**What needs to be done**: Check each line of the listing for the string "Vector". Copy those where it appears.

**Data for processing**:
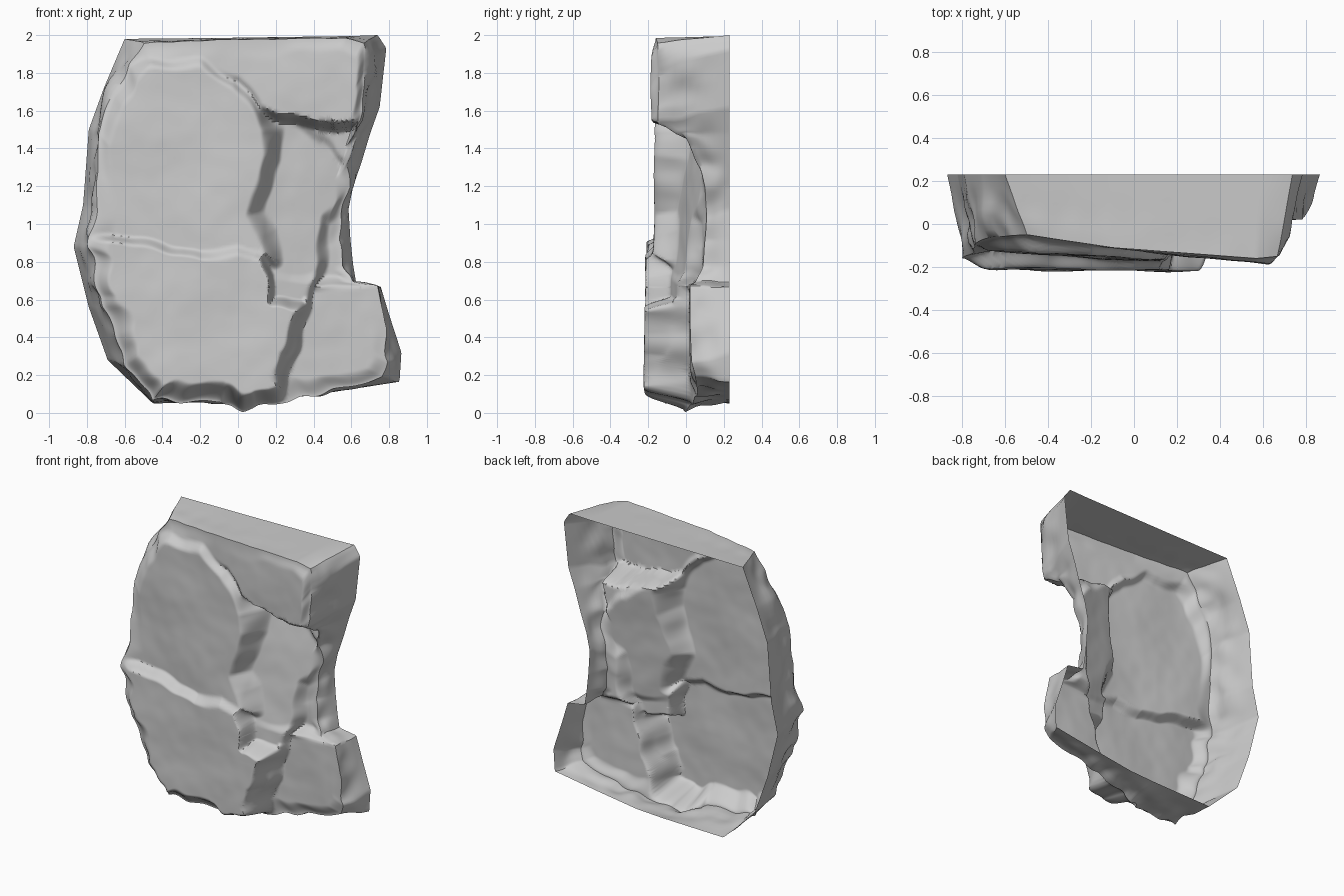
import bpy, bmesh
from mathutils import Vector, noise

if "Cube" in bpy.data.objects:
    bpy.data.objects.remove(bpy.data.objects["Cube"])

BACK = 0.23
CENTRE = Vector((0.0, 0.66))
N_AROUND, N_RINGS, N_WALL = 440, 90, 9

# Rim stations, clockwise from top left: back x, back z, front x, front z, front y
RIM = [(-.60, 1.98, -.50, 1.96, -.05), (-.1, 1.985, -.1, 1.975, -.11), (.60, 1.995, .57, 1.985, -.16),
       (.74, 2.0, .67, 1.96, -.15), (.785, 1.93, .69, 1.85, -.14), (.75, 1.62, .645, 1.54, -.15),
       (.70, 1.48, .625, 1.48, -.02), (.655, 1.33, .60, 1.30, .07), (.61, 1.2, .595, 1.2, .10),
       (.585, 1.08, .56, 1.06, .11), (.595, .92, .545, .92, .10), (.61, .78, .555, .78, .09),
       (.625, .69, .60, .685, .05), (.755, .67, .74, .665, .02), (.80, .52, .77, .50, .02),
       (.865, .32, .80, .25, .03), (.855, .165, .76, .17, .05), (.50, .11, .46, .11, .06),
       (.22, .07, .17, .06, .03), (.02, .06, .02, .005, .0), (-.20, .055, -.12, .06, -.10),
       (-.45, .05, -.44, .07, -.12), (-.69, .28, -.60, .25, -.13), (-.79, .56, -.72, .55, -.15),
       (-.87, .88, -.79, .88, -.16), (-.82, 1.1, -.75, 1.08, -.13), (-.79, 1.5, -.73, 1.48, -.09),
       (-.71, 1.72, -.67, 1.70, -.06)]

# Broken layers of the face: (depth at centre, slope x, slope z, edge width, outline)
LAYERS = [
    (.09, 0, 0, .07, [(.47, 1.02), (.7, 1.2), (.7, .69), (.42, .69)]),              # ragged notch
    (.02, 0, 0, .04, [(.2, 0), (.95, 0), (.95, .7), (.57, .68), (.40, .67)]),        # lower right block
    (-.168, -.065, .01, .11, [(-.9, .8), (.2, .8), (.15, .95), (.09, 1.06), (.13, 1.2),
                              (.18, 1.35), (.18, 1.5), (.1, 1.62), (0, 1.76), (-.2, 1.9), (-.9, 1.9)]),  # upper slab
    (.02, .12, -.05, .05, [(.2, 1.58), (.7, 1.6), (.65, 1.29), (.57, 1.33), (.45, 1.44)]),  # wedge under band
    (-.143, -.1, .025, .06, [(-.9, 1.85), (-.2, 1.85), (0, 1.76), (.1, 1.60), (.3, 1.55),
                             (.5, 1.50), (.8, 1.54), (.8, 2.1), (-.9, 2.1)]),        # top band
    (-.212, 0, .005, .05, [(-.9, .93), (-.6, .91), (-.4, .88), (-.2, .83), (0, .86), (.12, .83),
                           (.18, .72), (.20, .60), (.35, .60), (.24, .3), (.2, -.1), (-.9, -.1)]),  # lower slab
    (-.12, .2, 0, .06, [(.19, .72), (.28, .71), (.41, .72), (.35, .57), (.19, .58)]),   # chipped step
]


def smooth(a, b, v):
    t = min(1, max(0, (v - a) / (b - a)))
    return t * t * (3 - 2 * t)


def signed(p, poly):
    """Distance inside (+) or outside (-) of an outline."""
    best, inside = 9.0, False
    for i, q in enumerate(poly):
        ax, az = q
        ex, ez = poly[i - 1][0] - ax, poly[i - 1][1] - az
        dx, dz = p[0] - ax, p[1] - az
        t = min(1, max(0, (dx * ex + dz * ez) / (ex * ex + ez * ez)))
        best = min(best, (dx - ex * t) ** 2 + (dz - ez * t) ** 2)
        if (dz < 0) != (dz < ez) and dx < dz * ex / ez:
            inside = not inside
    return best ** .5 if inside else -best ** .5


def rough(x, z, scale, seed):
    return noise.noise(Vector((x * scale, z * scale, seed)))


def face_depth(x, z):
    p = (x + .025 * rough(x, z, 7, 1), z + .025 * rough(x, z, 7, 5))
    y = -.06 + .3 * (x - .25) + .12 * (z - .72)        # recess floor
    for depth, sx, sz, width, poly in LAYERS:
        w = smooth(-width * .5, width * .5, signed(p, poly))
        if w:
            y += w * (depth + sx * x + sz * (z - 1) - y)
    return y + .012 * rough(x, z, 3, 9) + .002 * rough(x, z, 10, 3)


def resample(rows, count):
    """Evenly spaced stations along the closed rim."""
    ends = rows[1:] + rows[:1]
    lens = [(Vector(b[:2]) - Vector(a[:2])).length for a, b in zip(rows, ends)]
    total, out, i, start = sum(lens), [], 0, 0.0
    for k in range(count):
        d = total * k / count
        while d > start + lens[i]:
            start += lens[i]
            i += 1
        t = (d - start) / lens[i]
        out.append([p + (q - p) * t for p, q in zip(rows[i], ends[i])])
    return out


bm = bmesh.new()
stations = resample(RIM, N_AROUND)
rings = [[] for _ in range(N_WALL + N_RINGS)]
for bx, bz, fx, fz, fy in stations:
    # Side wall from the open back to the front rim
    for k in range(N_WALL + 1):
        t = k / N_WALL
        x, z = bx + (fx - bx) * t, bz + (fz - bz) * t
        y = BACK + (fy - BACK) * t
        chip = .035 * smooth(0, 1, t) * smooth(2.0, 1.9, z)
        x += chip * noise.noise(Vector((x * 8, y * 8, z * 8)))
        z = max(0, z + chip * noise.noise(Vector((x * 8, y * 8, z * 8 + 20))))
        if k < N_WALL:
            rings[k].append(bm.verts.new((x, y, z)))
    # Broken front face, drawn in towards the centre
    rx, rz = x, z
    for k in range(N_RINGS):
        t = 1 - k / N_RINGS
        x, z = CENTRE.x + (rx - CENTRE.x) * t, CENTRE.y + (rz - CENTRE.y) * t
        inset = ((rx - x) ** 2 + (rz - z) ** 2) ** .5
        w = smooth(0, .10 + .05 * rough(x, z, 5, 7), inset)
        y = fy + (face_depth(x, z) - fy) * w
        rings[N_WALL + k].append(bm.verts.new((x, y, z)))

for a, b in zip(rings, rings[1:]):
    for i in range(N_AROUND):
        j = (i + 1) % N_AROUND
        bm.faces.new((a[i], b[i], b[j], a[j]))
hub = bm.verts.new((CENTRE.x, face_depth(*CENTRE), CENTRE.y))
for i in range(N_AROUND):
    bm.faces.new((rings[-1][i], hub, rings[-1][(i + 1) % N_AROUND]))

# Face normals towards the front
bm.normal_update()
if sum(f.normal.y * f.calc_area() for f in bm.faces) > 0:
    bmesh.ops.reverse_faces(bm, faces=bm.faces)

mesh = bpy.data.meshes.new("rock_slab")
bm.to_mesh(mesh)
bm.free()
rock = bpy.data.objects.new("rock_slab", mesh)
bpy.context.collection.objects.link(rock)
bpy.context.view_layer.objects.active = rock
rock.select_set(True)
bpy.ops.object.shade_smooth_by_angle(angle=0.8)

**Written answer**:
from mathutils import Vector, noise
CENTRE = Vector((0.0, 0.66))
    return noise.noise(Vector((x * scale, z * scale, seed)))
    lens = [(Vector(b[:2]) - Vector(a[:2])).length for a, b in zip(rows, ends)]
        x += chip * noise.noise(Vector((x * 8, y * 8, z * 8)))
        z = max(0, z + chip * noise.noise(Vector((x * 8, y * 8, z * 8 + 20))))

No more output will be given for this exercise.